══ Source data

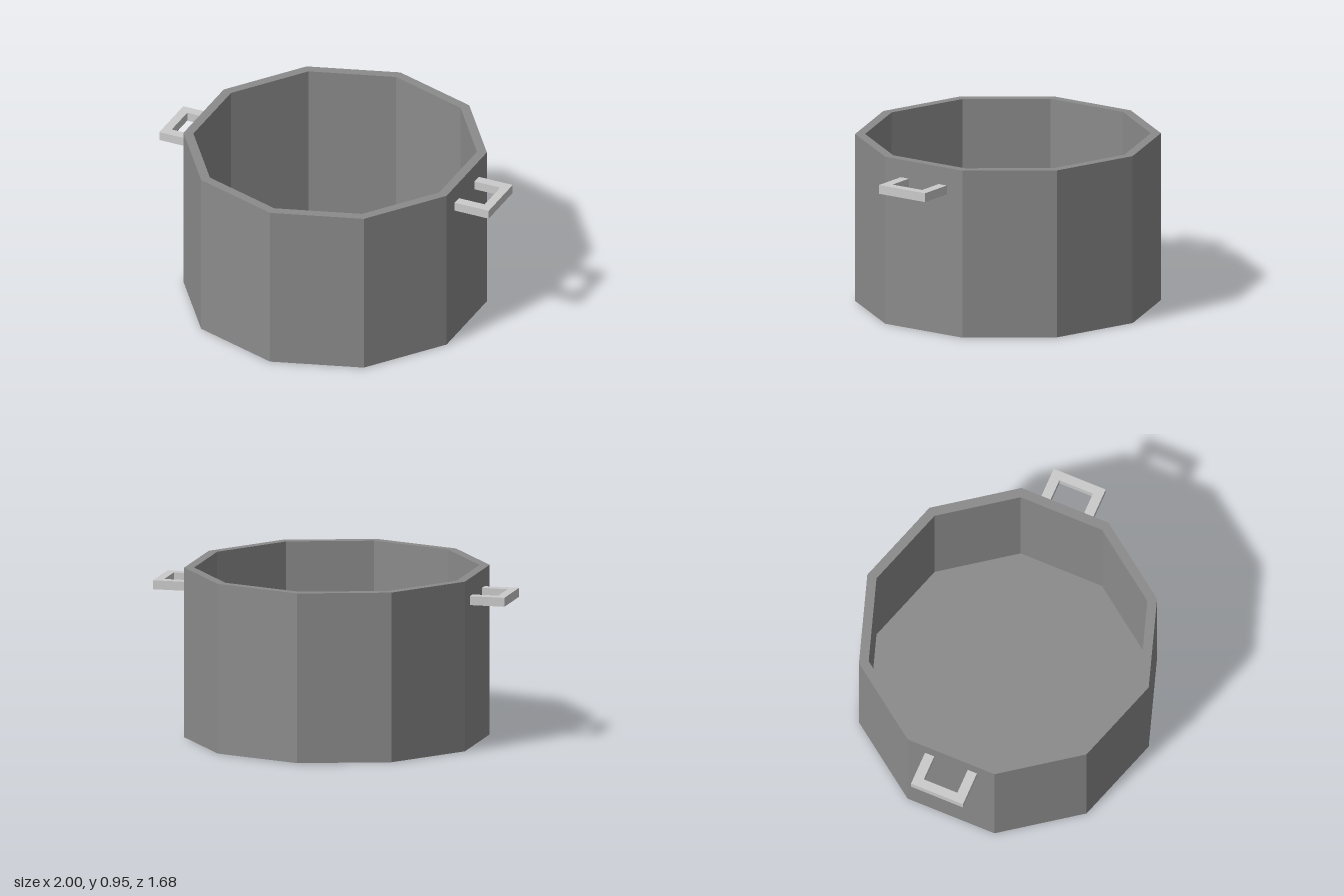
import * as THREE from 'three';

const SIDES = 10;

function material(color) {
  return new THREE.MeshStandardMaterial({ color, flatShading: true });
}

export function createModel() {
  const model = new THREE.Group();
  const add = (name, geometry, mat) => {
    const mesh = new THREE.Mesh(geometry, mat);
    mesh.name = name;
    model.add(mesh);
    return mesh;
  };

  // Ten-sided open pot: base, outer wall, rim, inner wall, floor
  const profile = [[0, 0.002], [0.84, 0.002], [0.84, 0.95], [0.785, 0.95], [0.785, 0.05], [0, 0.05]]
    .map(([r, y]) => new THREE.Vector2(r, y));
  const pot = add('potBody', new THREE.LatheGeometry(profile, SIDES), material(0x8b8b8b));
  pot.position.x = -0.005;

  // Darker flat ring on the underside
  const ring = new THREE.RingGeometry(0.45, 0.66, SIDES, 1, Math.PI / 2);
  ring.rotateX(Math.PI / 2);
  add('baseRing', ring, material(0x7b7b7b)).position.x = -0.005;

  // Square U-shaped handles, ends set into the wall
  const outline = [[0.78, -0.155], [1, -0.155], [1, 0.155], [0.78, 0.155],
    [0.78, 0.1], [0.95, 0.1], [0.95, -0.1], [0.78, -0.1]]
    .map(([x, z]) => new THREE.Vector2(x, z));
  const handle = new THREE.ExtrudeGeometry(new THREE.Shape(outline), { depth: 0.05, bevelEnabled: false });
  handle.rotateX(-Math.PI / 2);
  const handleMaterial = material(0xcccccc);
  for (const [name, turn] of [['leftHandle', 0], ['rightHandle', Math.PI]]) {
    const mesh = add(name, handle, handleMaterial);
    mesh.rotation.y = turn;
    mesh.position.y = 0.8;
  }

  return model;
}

════
══ Source data

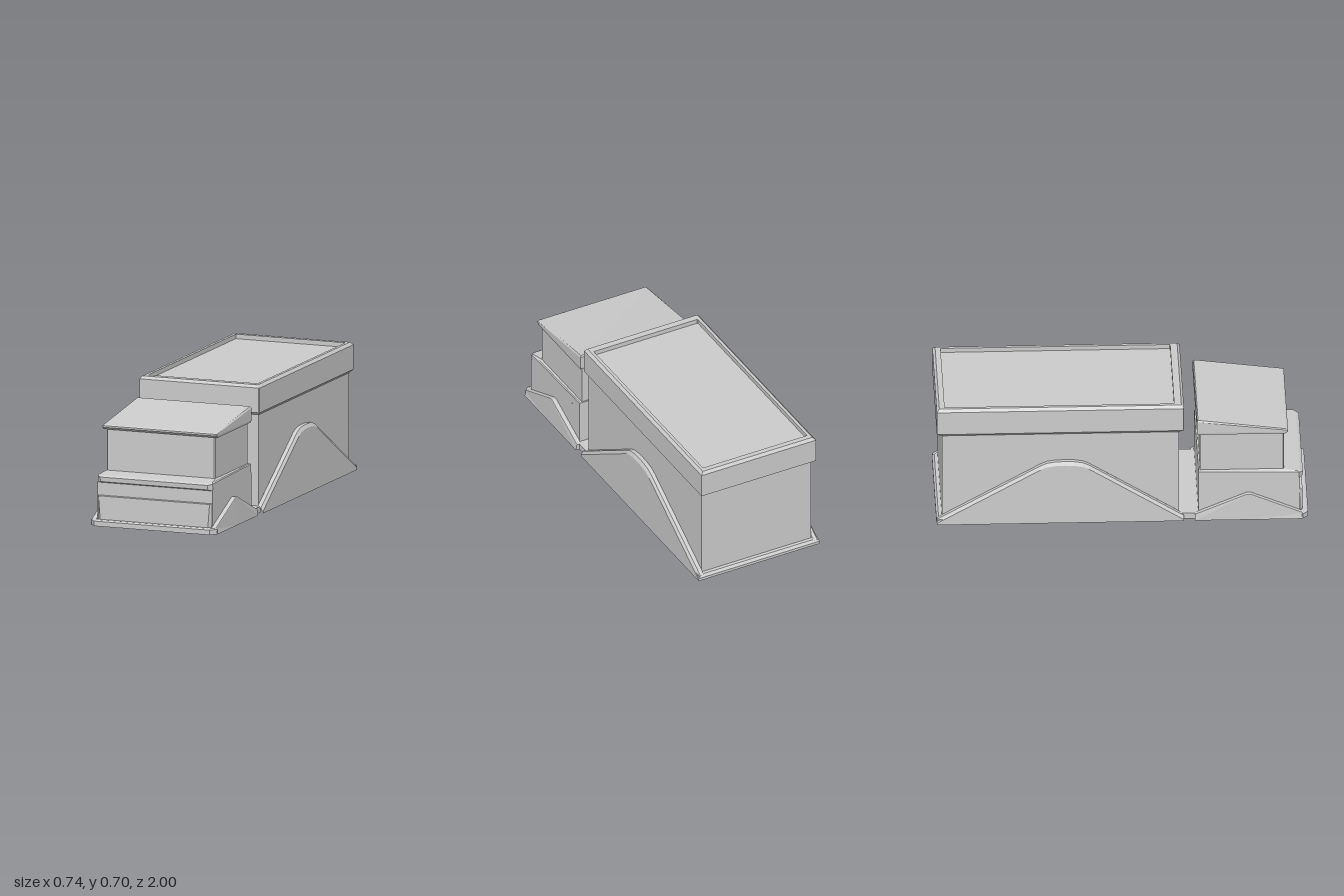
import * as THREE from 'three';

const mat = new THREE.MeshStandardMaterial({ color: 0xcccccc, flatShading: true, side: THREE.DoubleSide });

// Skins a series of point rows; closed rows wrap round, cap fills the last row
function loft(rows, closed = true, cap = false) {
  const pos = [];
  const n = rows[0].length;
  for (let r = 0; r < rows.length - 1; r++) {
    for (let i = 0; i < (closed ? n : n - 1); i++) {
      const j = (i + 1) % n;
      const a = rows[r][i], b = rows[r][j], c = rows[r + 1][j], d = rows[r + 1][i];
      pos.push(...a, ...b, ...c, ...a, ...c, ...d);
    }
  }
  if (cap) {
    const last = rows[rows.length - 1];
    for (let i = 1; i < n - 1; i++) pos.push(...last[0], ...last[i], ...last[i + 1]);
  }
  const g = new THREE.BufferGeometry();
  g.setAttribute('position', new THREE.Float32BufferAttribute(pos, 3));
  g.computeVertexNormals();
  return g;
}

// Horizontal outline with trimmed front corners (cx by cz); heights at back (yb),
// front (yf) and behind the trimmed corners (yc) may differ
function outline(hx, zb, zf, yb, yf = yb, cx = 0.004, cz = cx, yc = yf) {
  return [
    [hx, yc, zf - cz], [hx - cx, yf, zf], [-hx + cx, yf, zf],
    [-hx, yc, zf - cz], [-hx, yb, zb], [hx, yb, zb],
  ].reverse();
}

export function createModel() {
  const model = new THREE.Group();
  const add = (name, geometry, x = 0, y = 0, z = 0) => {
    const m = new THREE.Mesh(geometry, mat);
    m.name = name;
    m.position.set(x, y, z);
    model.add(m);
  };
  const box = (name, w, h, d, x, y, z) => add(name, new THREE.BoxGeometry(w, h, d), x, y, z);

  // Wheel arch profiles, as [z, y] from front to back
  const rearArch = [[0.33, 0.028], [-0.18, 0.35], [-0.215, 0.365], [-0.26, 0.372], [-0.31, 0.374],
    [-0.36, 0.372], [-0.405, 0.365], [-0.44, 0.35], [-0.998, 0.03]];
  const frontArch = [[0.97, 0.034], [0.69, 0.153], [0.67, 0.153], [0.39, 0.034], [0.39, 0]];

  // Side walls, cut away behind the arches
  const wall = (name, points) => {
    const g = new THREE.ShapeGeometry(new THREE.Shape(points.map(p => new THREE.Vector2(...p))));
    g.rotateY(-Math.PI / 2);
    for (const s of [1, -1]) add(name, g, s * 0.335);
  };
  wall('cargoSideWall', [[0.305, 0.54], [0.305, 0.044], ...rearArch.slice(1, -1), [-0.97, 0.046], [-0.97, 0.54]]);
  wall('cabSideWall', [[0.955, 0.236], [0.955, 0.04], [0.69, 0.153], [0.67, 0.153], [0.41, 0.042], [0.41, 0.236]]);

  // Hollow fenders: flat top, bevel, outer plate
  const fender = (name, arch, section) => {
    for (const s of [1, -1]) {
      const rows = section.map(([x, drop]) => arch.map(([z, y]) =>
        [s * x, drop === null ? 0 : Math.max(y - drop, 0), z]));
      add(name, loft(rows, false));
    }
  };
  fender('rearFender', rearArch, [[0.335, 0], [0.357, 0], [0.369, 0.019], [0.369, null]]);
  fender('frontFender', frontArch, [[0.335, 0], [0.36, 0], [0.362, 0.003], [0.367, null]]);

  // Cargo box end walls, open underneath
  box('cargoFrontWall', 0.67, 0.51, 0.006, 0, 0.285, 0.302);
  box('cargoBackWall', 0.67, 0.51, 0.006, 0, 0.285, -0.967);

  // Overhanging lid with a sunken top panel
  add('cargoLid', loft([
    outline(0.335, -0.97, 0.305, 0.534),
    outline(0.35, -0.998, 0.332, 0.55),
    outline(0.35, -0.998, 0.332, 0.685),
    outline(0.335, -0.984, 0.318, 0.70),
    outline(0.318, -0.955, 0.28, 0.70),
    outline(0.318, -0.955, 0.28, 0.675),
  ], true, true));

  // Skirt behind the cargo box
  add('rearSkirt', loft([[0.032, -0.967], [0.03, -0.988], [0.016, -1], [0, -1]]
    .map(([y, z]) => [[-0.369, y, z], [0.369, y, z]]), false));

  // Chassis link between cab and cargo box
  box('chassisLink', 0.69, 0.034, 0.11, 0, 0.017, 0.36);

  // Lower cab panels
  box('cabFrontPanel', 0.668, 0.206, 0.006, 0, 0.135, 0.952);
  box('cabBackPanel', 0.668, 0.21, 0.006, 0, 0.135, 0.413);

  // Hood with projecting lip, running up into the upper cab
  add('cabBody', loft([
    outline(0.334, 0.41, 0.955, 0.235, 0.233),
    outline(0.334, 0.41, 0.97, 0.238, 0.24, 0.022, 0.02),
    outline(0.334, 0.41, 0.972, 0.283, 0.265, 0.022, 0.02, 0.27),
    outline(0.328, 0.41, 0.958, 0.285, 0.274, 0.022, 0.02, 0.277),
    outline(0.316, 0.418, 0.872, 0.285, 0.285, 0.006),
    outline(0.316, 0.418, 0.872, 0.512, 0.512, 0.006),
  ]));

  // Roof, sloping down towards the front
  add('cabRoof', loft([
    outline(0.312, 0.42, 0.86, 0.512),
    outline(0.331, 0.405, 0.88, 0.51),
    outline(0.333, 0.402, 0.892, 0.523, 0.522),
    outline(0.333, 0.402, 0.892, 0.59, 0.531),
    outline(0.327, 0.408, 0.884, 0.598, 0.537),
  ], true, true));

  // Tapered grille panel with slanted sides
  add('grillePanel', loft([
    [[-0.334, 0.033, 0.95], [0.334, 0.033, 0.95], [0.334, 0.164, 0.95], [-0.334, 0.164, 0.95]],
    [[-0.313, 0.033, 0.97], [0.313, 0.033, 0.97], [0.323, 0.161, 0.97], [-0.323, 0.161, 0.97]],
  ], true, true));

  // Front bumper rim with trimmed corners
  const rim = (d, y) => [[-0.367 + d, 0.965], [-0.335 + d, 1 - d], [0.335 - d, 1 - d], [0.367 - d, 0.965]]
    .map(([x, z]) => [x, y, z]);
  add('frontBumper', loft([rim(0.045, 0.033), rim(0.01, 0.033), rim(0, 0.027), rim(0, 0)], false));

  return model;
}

════

» **The problem**
Identify each line in the entries with the word "rows" and copy it.

» **Answer to the exercise**
// Skins a series of point rows; closed rows wrap round, cap fills the last row
function loft(rows, closed = true, cap = false) {
  const n = rows[0].length;
  for (let r = 0; r < rows.length - 1; r++) {
      const a = rows[r][i], b = rows[r][j], c = rows[r + 1][j], d = rows[r + 1][i];
    const last = rows[rows.length - 1];
      const rows = section.map(([x, drop]) => arch.map(([z, y]) =>
      add(name, loft(rows, false));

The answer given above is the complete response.